Beyond these ancient sites is a remarkable cricket ground, but that deserves a posting of its own.

The Gumley of today does not occupy the site of the original village. That was clustered at the top of the hill, but it disappeared in the 18th century when the Hall was built and its grounds laid out. William Hanbury also had some of his plantations here.

Gumley Hall was built for Joseph Cradock (1742-1826), a Leicester man with tastes very different from those of most country squires. He was a friend of Samuel Johnson, Oliver Goldsmith and David Garrick.

After passing through various hands in the 19th century Gumley Hall came into the ownership of George Murray Smith, the Chairman of the Midland Railway. It is easy to imagine at glaring across the fields at East Langton Grange, home of the radical Liberal MP and railway contractor J.W. Logan who had built part of the rival Great Central route to London.

During World War II Gumley Hall was used for training by the Special Operations Executive, which organised sabotage behind German lines, and after the war Leonard Cheshire used it for one of his experimental communities for former servicemen and their families.

The Hall was demolished in 1962, but its stable block, complete with its clock tower in the style of an Italian campanile, still dominates the village. So you can see what the council means.

The clock tower is shown in the picture at the top of this post. Below are views of the church, the mysterious mound by the church and some of the earthworks nearby.


Anonymous said...

Can you not persuade Harborough Council to make its files available as PDFs?
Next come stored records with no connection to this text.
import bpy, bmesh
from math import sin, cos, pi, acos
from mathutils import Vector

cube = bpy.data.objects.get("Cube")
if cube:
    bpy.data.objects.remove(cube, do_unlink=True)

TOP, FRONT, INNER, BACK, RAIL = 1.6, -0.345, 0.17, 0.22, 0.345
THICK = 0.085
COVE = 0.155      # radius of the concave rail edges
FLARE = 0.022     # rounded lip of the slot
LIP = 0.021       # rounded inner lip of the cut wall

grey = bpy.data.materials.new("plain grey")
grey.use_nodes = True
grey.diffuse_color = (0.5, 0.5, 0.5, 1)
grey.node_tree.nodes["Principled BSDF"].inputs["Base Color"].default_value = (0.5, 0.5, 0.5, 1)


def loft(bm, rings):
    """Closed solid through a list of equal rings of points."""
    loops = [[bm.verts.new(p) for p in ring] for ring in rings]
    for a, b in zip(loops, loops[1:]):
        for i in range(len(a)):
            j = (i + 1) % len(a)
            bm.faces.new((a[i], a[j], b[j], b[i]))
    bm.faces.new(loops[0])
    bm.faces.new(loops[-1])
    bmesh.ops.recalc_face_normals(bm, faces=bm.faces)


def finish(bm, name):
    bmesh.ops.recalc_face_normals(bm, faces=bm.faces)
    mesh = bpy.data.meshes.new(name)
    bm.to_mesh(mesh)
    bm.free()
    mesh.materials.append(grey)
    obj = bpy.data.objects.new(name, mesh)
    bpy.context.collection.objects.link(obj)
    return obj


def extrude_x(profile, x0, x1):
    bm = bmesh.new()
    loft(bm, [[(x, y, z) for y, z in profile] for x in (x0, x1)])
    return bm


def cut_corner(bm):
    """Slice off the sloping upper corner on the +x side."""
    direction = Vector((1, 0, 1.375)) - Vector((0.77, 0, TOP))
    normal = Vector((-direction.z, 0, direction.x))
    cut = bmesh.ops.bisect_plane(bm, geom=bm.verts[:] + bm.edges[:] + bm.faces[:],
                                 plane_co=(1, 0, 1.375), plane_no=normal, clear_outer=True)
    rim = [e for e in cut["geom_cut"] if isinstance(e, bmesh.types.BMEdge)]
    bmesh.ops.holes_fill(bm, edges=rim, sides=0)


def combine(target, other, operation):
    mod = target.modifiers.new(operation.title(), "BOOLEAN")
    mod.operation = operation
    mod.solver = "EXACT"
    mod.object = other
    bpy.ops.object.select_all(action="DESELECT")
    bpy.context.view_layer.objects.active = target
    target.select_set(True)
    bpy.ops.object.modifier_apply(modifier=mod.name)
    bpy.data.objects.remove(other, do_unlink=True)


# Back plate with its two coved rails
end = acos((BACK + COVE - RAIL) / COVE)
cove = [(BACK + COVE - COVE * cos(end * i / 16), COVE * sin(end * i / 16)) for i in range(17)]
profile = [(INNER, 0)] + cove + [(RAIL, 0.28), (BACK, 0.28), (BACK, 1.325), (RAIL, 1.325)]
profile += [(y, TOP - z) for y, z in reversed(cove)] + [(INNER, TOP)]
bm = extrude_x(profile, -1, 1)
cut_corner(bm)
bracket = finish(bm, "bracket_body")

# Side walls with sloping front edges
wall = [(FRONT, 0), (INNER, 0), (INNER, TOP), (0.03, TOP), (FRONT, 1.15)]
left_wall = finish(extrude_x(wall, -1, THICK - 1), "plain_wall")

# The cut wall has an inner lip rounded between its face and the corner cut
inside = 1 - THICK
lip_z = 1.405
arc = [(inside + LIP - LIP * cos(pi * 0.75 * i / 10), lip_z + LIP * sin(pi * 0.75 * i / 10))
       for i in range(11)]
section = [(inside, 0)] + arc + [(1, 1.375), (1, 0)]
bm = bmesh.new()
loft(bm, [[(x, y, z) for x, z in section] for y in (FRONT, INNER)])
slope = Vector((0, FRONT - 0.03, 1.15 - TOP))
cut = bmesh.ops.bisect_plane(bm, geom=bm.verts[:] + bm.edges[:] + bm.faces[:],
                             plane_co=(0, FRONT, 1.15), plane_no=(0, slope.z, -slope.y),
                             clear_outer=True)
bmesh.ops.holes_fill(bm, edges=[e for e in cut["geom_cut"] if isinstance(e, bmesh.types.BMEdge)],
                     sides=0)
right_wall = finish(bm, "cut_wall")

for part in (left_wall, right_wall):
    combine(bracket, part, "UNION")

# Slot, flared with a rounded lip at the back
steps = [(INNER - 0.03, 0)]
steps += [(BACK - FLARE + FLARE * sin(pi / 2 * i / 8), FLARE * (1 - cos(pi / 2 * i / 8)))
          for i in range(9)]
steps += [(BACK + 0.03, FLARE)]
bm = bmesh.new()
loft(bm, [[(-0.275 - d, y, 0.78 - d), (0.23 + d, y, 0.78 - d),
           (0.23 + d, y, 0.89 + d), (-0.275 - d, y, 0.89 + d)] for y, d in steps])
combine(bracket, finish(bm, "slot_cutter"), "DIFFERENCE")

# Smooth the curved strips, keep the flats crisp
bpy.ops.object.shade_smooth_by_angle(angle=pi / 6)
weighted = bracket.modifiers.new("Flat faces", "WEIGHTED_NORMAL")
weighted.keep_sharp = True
Word files make life difficult for many Mac and Linux users.

Anonymous said...

Greetings from Isleworth